Estimates based on recent usage: These numbers are estimates. They are not guarantees of how many people an ad will reach. They are extrapolations of how many people an ad could reach if it were shown to everyone in a defined audience based on how many people could be grouped in that audience over a recent period of time. Snapchat bases its estimate on usage over the past 28 days, while Facebook’s is based on a 30-day average, according to spokespeople for each company.
Reliant on user-reported information: Facebook and Snapchat don’t actually know how old each individual user is. Both companies rely on people to provide their ages accurately, and people may not comply. If they’re under 13 years old and thereby legally barred from joining Facebook or Snapchat, they may say they’re 13 or 30 years old in order to get access.
Audiences include travelers: These audience estimates include everyone in a location, including regular residents and temporary visitors. Both Facebook and Snapchat use location tracking to measure when someone from, say, Canada happens to be in Los Angeles, so that any ads aimed at people in Los Angeles, California, or more broadly, the US, can be shown to that person, too, since they fit that criterion. And if people disable location tracking in Facebook’s, Instagram’s and Snapchat’s apps, then the companies have to rely on other signals to peg where someone might be, like what cell tower or WiFi signal their phones connect to.

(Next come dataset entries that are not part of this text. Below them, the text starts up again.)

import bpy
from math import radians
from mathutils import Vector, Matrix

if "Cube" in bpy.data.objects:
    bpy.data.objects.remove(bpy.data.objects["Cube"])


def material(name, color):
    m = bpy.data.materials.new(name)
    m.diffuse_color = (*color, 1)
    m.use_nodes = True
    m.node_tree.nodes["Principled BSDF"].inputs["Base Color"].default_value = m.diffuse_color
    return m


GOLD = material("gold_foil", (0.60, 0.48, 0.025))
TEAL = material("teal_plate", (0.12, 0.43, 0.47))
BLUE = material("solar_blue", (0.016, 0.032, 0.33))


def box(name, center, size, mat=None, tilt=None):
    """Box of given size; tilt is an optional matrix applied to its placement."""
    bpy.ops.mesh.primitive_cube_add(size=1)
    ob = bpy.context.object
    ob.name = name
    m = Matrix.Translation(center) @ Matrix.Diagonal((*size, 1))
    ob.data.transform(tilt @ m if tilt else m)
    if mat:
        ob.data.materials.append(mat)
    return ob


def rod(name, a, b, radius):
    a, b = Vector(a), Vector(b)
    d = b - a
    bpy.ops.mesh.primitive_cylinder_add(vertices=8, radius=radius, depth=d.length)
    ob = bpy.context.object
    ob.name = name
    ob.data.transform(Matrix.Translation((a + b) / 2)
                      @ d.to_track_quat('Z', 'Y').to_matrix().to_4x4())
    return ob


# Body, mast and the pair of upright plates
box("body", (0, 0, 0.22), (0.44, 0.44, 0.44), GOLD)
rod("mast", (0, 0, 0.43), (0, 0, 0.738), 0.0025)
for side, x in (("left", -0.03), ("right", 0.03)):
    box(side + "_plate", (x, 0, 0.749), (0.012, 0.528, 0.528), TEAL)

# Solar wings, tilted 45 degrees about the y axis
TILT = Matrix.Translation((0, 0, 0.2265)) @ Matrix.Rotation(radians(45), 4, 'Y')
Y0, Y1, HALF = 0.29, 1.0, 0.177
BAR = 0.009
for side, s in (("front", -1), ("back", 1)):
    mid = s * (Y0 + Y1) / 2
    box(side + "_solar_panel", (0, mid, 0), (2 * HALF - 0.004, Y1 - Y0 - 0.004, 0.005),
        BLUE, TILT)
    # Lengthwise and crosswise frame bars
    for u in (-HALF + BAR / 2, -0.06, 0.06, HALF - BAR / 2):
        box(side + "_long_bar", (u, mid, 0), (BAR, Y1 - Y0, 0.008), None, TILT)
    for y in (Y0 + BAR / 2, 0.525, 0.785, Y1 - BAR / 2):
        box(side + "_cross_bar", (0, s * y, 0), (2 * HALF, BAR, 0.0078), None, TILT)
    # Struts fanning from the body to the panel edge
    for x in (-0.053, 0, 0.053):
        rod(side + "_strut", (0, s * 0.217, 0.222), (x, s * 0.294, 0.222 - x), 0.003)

Locations logged differently: While both Facebook and Snapchat aggregate their audiences over roughly the past month, they log those people’s locations differently. Each time Facebook logs a person’s location, it updates its records so that the person is only included in the count for that most recent location. When Snapchat logs a person’s location, it’s added to a list of other locations logged for that person over the most recent 28 days, and the person is included in the count for each location recorded in the period. As a result, a person from Mexico may have traveled to the US on September 1, used Facebook and Snapchat while sightseeing, returned to Mexico on September 4 and never left. If an advertiser used Facebook’s and Snapchat’s self-serve tools on September 13 to target people in the US, that person would not be included in Facebook’s potential reach estimate but would still be included in Snapchat’s estimate (though Snapchat would not actually deliver an ad to that person). And if the advertiser were using the tools on September 13 to target people in Mexico, the person would be included in both companies’ estimates and, since that person remained in Mexico, they would be among the people eligible to see the advertiser’s ad.

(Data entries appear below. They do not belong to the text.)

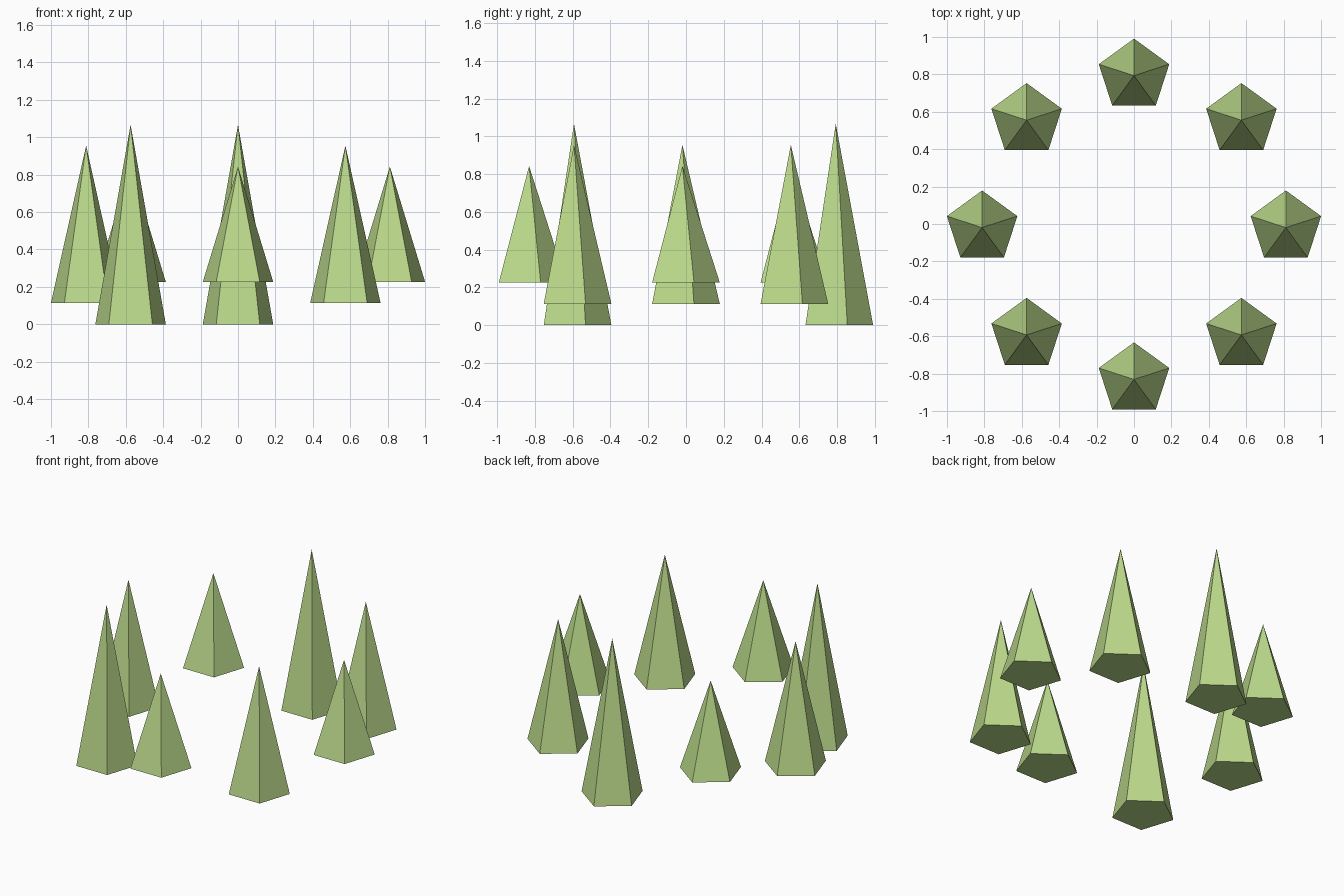
import bpy, math
from mathutils import Matrix

if "Cube" in bpy.data.objects:
    bpy.data.objects.remove(bpy.data.objects["Cube"])

RING, RADIUS, Y_SHIFT = 0.812, 0.198, -0.019
# (base height, apex height) repeating around the ring
LEVELS = [(0.226, 0.843), (0.113, 0.955), (0.0, 1.067)]

green = bpy.data.materials.new("light_green")
green.diffuse_color = (0.50, 0.70, 0.26, 1)
green.use_nodes = True
green.node_tree.nodes["Principled BSDF"].inputs["Base Color"].default_value = green.diffuse_color


def spike(name, x, y, bottom, top):
    """Five-sided pyramid with one corner pointing to +y."""
    bpy.ops.mesh.primitive_cone_add(vertices=5, radius1=RADIUS, radius2=0,
                                    depth=top - bottom,
                                    location=(x, y, (bottom + top) / 2))
    ob = bpy.context.object
    ob.name = name
    # make sure a corner faces +y
    corner = min((v.co for v in ob.data.vertices if v.co.z < 0),
                 key=lambda c: abs(math.atan2(c.y, c.x) - math.pi / 2))
    turn = math.pi / 2 - math.atan2(corner.y, corner.x)
    ob.data.transform(Matrix.Rotation(turn, 4, 'Z'))
    ob.data.materials.append(green)


# ring of eight spikes
for i in range(8):
    a = i * math.pi / 4
    spike(f"spike_{i + 1}", RING * math.cos(a),
          RING * math.sin(a) + Y_SHIFT, *LEVELS[i % 3])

Numbers may fluctuate: Both Facebook’s and Snapchat’s figures are updated daily, so the counts included in these charts may have changed by the time you view them for yourself in Facebook’s and Snapchat’s tools. For example, I pulled the numbers on September 5 and then again on September 7, and several had increased or decreased by as many as 1 million people for Facebook, Instagram’s main feed, Instagram’s Stories feed and Snapchat in that two-day span, likely spurred by August being a popular travel month.